Academic self-concept, self-efficacy, and achievement among students with and without learning disabilities

Francis Nicholas Tabone, Fordham University


The purpose of this study was to examine the relationship between self-appraisal and achievement for students with identified learning disabilities SLD and compare this relationship to students without identified learning disabilities (NLD) in elementary school (N = 127). Specifically, this study examined the differences in the degrees of calibration between achievement and self-appraisals for SLD and NLD groups. The present study examined the relationships among self-efficacy, academic self-concept, and achievement for SLD and NLD groups. Self-efficacy was examined through the use of prediction tasks in the verbal and mathematics domains. Academic self-concept was measured with a standardized, self-report survey. Overall, the findings of this study support the notion that SLD do not appraise their academic skills as well as NLD. SLD scores for all academic self-appraisals showed no significant correlation (p > .01) with their actual achievement score while correlations were statistically significant for NLD (p < .01). This was true for both self-efficacy and academic self-concept scores in which both cognitive and affective attributes influence the development of these constructs. Overall, SLD seem to overestimate their academic abilities. In addition, students' prediction of success upon completion of a task was statistically significant (p <.01) in determining group placement in SLD or NLD groups.

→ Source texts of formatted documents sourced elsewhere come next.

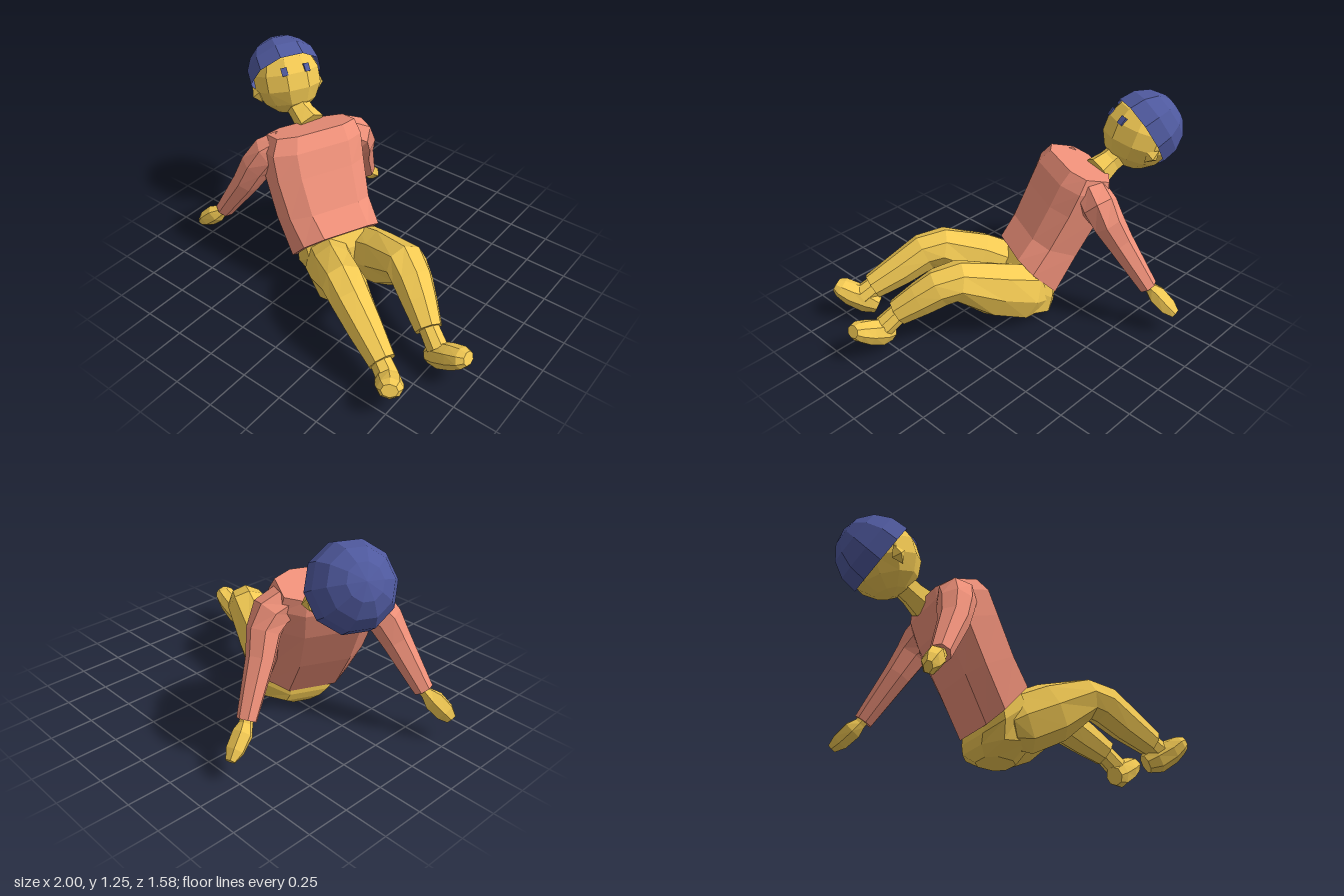
import * as THREE from 'three';

const V = (x, y, z) => new THREE.Vector3(x, y, z);
const mat = (color) => new THREE.MeshStandardMaterial({ color, flatShading: true, side: THREE.DoubleSide });
const SHIRT = mat(0xf0917a), SKIN = mat(0xf2c953), HAIR = mat(0x4f599e);

// Closed skin over rings { c, a, b }: points c + a cos + b sin.
// "phase" turns the first corner, "box" < 1 squares the outline.
function loft(name, material, rings, sides, phase, box) {
  const pos = [], idx = [];
  const sq = (v) => Math.sign(v) * Math.abs(v) ** box;
  for (const { c, a, b } of rings) {
    for (let j = 0; j < sides; j++) {
      const t = ((j + phase) / sides) * Math.PI * 2;
      const p = c.clone().addScaledVector(a, sq(Math.cos(t))).addScaledVector(b, sq(Math.sin(t)));
      pos.push(p.x, p.y, p.z);
    }
  }
  const last = rings.length - 1;
  const end = rings.length * sides;
  pos.push(...rings[0].c.toArray(), ...rings[last].c.toArray());
  for (let j = 0; j < sides; j++) {
    const k = (j + 1) % sides;
    for (let i = 0; i < last; i++) {
      const p = i * sides, q = p + sides;
      idx.push(p + j, p + k, q + k, p + j, q + k, q + j);
    }
    idx.push(end, k, j, end + 1, last * sides + j, last * sides + k);
  }
  const geo = new THREE.BufferGeometry();
  geo.setAttribute('position', new THREE.Float32BufferAttribute(pos, 3));
  geo.setIndex(idx);
  geo.computeVertexNormals();
  const mesh = new THREE.Mesh(geo, material);
  mesh.name = name;
  return mesh;
}

// Limb along points [x, y, z, halfHeight, halfWidth]
function limb(name, material, pts, sides = 8, up = V(0, 1, 0)) {
  const c = pts.map((p) => V(p[0], p[1], p[2]));
  const rings = pts.map((p, i) => {
    const t = c[Math.min(i + 1, c.length - 1)].clone().sub(c[Math.max(i - 1, 0)]).normalize();
    const a = up.clone().addScaledVector(t, -up.dot(t)).normalize();
    const b = t.clone().cross(a).multiplyScalar(p[4] ?? p[3]);
    return { c: c[i], a: a.multiplyScalar(p[3]), b };
  });
  return loft(name, material, rings, sides, 0, 1);
}

// Body rings: centre, forward half-depth vector, half-width towards the figure's left arm
function body(name, material, rows, box) {
  const side = V(0.42, 0, -0.907);
  return loft(name, material, rows.map(([c, f, w]) => ({
    c: V(...c), a: V(...f), b: side.clone().multiplyScalar(w),
  })), 8, 0.5, box);
}

function createHead() {
  const head = new THREE.Group();
  head.name = 'head';
  head.position.set(-0.745, 1.03, -0.25);
  head.lookAt(head.position.clone().add(V(0.84, 0.342, 0.42)));

  // skull, narrowing towards the chin
  const geo = new THREE.SphereGeometry(0.216, 10, 7);
  const p = geo.attributes.position;
  for (let i = 0; i < p.count; i++) {
    const y = p.getY(i);
    p.setX(i, p.getX(i) * (y < -0.05 ? 0.96 + (y + 0.05) * 0.5 : 0.96));
  }
  const skull = new THREE.Mesh(geo, SKIN);
  skull.name = 'skull';
  skull.position.set(0, -0.022, 0.014);
  head.add(skull);

  // hair cap, tipped to the back
  const hair = new THREE.Mesh(
    new THREE.SphereGeometry(0.232, 10, 4, 0, Math.PI * 2, 0, Math.PI * 0.53), HAIR);
  hair.name = 'hair';
  hair.rotation.x = -0.7;
  hair.scale.x = 0.97;
  head.add(hair);

  for (const s of [-1, 1]) {
    const eye = new THREE.Mesh(new THREE.BoxGeometry(0.036, 0.048, 0.022), HAIR);
    eye.name = 'eye';
    eye.position.set(s * 0.067, 0.043, 0.198);
    eye.rotation.set(-0.3, s * 0.32, 0);
    const ear = new THREE.Mesh(new THREE.OctahedronGeometry(1), SKIN);
    ear.name = 'ear';
    ear.scale.set(0.032, 0.055, 0.045);
    ear.position.set(s * 0.195, -0.085, 0.01);
    ear.rotation.set(-0.4, 0, -s * 0.3);
    head.add(eye, ear);
  }
  return head;
}

export function createModel() {
  const model = new THREE.Group();
  model.name = 'recliningFigure';

  // trunk
  model.add(body('shirt', SHIRT, [
    [[-0.12, 0.265, 0.065], [0.125, 0.145, 0.045], 0.255],
    [[-0.235, 0.44, 0.035], [0.145, 0.08, 0.055], 0.265],
    [[-0.335, 0.66, -0.015], [0.155, 0.055, 0.065], 0.285],
    [[-0.38, 0.8, -0.045], [0.15, 0.045, 0.065], 0.29],
    [[-0.4, 0.88, -0.07], [0.12, 0.04, 0.05], 0.255],
  ], 0.62));
  model.add(body('hips', SKIN, [
    [[-0.06, 0.003, 0.04], [0.11, 0, 0.03], 0.11],
    [[-0.06, 0.07, 0.045], [0.15, 0.02, 0.06], 0.22],
    [[-0.1, 0.2, 0.055], [0.135, 0.11, 0.05], 0.245],
    [[-0.14, 0.3, 0.055], [0.1, 0.11, 0.04], 0.23],
  ], 0.8));
  model.add(limb('neck', SKIN, [
    [-0.47, 0.83, -0.15, 0.09], [-0.55, 0.87, -0.17, 0.072], [-0.67, 0.94, -0.21, 0.072],
  ], 6));
  model.add(createHead());

  // arms, propped behind the back
  const fwd = V(0.9, 0.2, 0.4);
  model.add(limb('rightSleeve', SHIRT, [
    [-0.48, 0.79, 0.08, 0.1], [-0.55, 0.745, 0.135, 0.108], [-0.61, 0.66, 0.18, 0.098],
    [-0.67, 0.54, 0.215, 0.083], [-0.835, 0.28, 0.27, 0.055],
  ], 7, fwd));
  model.add(limb('rightHand', SKIN, [
    [-0.82, 0.3, 0.265, 0.035], [-0.855, 0.265, 0.275, 0.037], [-0.895, 0.23, 0.29, 0.052, 0.062],
    [-0.955, 0.175, 0.315, 0.045, 0.058], [-0.99, 0.14, 0.33, 0.022, 0.033],
  ], 6, fwd));
  model.add(limb('leftSleeve', SHIRT, [
    [-0.3, 0.79, -0.25, 0.1], [-0.275, 0.745, -0.325, 0.108], [-0.285, 0.66, -0.385, 0.095],
    [-0.325, 0.54, -0.445, 0.08], [-0.4, 0.275, -0.61, 0.055],
  ], 7, fwd));
  model.add(limb('leftHand', SKIN, [
    [-0.395, 0.3, -0.6, 0.035], [-0.41, 0.265, -0.625, 0.037], [-0.425, 0.23, -0.66, 0.06, 0.052],
    [-0.445, 0.17, -0.73, 0.058, 0.045], [-0.46, 0.135, -0.775, 0.033, 0.022],
  ], 6, fwd));

  // legs, knees raised
  model.add(limb('rightLeg', SKIN, [
    [-0.13, 0.16, 0.15, 0.12], [-0.06, 0.195, 0.195, 0.175, 0.145], [0.07, 0.275, 0.315, 0.17, 0.135],
    [0.24, 0.38, 0.435, 0.115, 0.125], [0.33, 0.36, 0.49, 0.11, 0.115],
    [0.47, 0.28, 0.55, 0.1], [0.63, 0.2, 0.62, 0.078],
  ]));
  model.add(limb('leftLeg', SKIN, [
    [-0.05, 0.13, -0.03, 0.13], [0.03, 0.18, -0.04, 0.175, 0.14], [0.2, 0.255, 0.02, 0.17, 0.13],
    [0.42, 0.385, 0.11, 0.115, 0.125], [0.5, 0.355, 0.165, 0.11, 0.115],
    [0.59, 0.295, 0.225, 0.1], [0.7, 0.22, 0.3, 0.078],
  ]));
  model.add(limb('rightAnkle', SKIN, [[0.6, 0.21, 0.61, 0.06], [0.69, 0.15, 0.65, 0.065]]));
  model.add(limb('leftAnkle', SKIN, [[0.68, 0.235, 0.285, 0.058], [0.78, 0.15, 0.33, 0.063]]));

  // feet, toes lifted
  model.add(limb('rightFoot', SKIN, [
    [0.63, 0.085, 0.585, 0.055, 0.05], [0.67, 0.115, 0.63, 0.082, 0.066], [0.73, 0.165, 0.695, 0.072, 0.074],
    [0.765, 0.205, 0.74, 0.055, 0.068], [0.78, 0.22, 0.765, 0.035, 0.045],
  ]));
  model.add(limb('leftFoot', SKIN, [
    [0.735, 0.085, 0.335, 0.055, 0.05], [0.79, 0.11, 0.335, 0.08, 0.066], [0.88, 0.16, 0.34, 0.072, 0.074],
    [0.945, 0.2, 0.345, 0.055, 0.068], [0.975, 0.215, 0.345, 0.035, 0.045],
  ]));
  return model;
}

Subject Area

Educational psychology|Special education|Developmental psychology

Recommended Citation

Tabone, Francis Nicholas, "Academic self-concept, self-efficacy, and achievement among students with and without learning disabilities" (2011). ETD Collection for Fordham University. AAI3452797.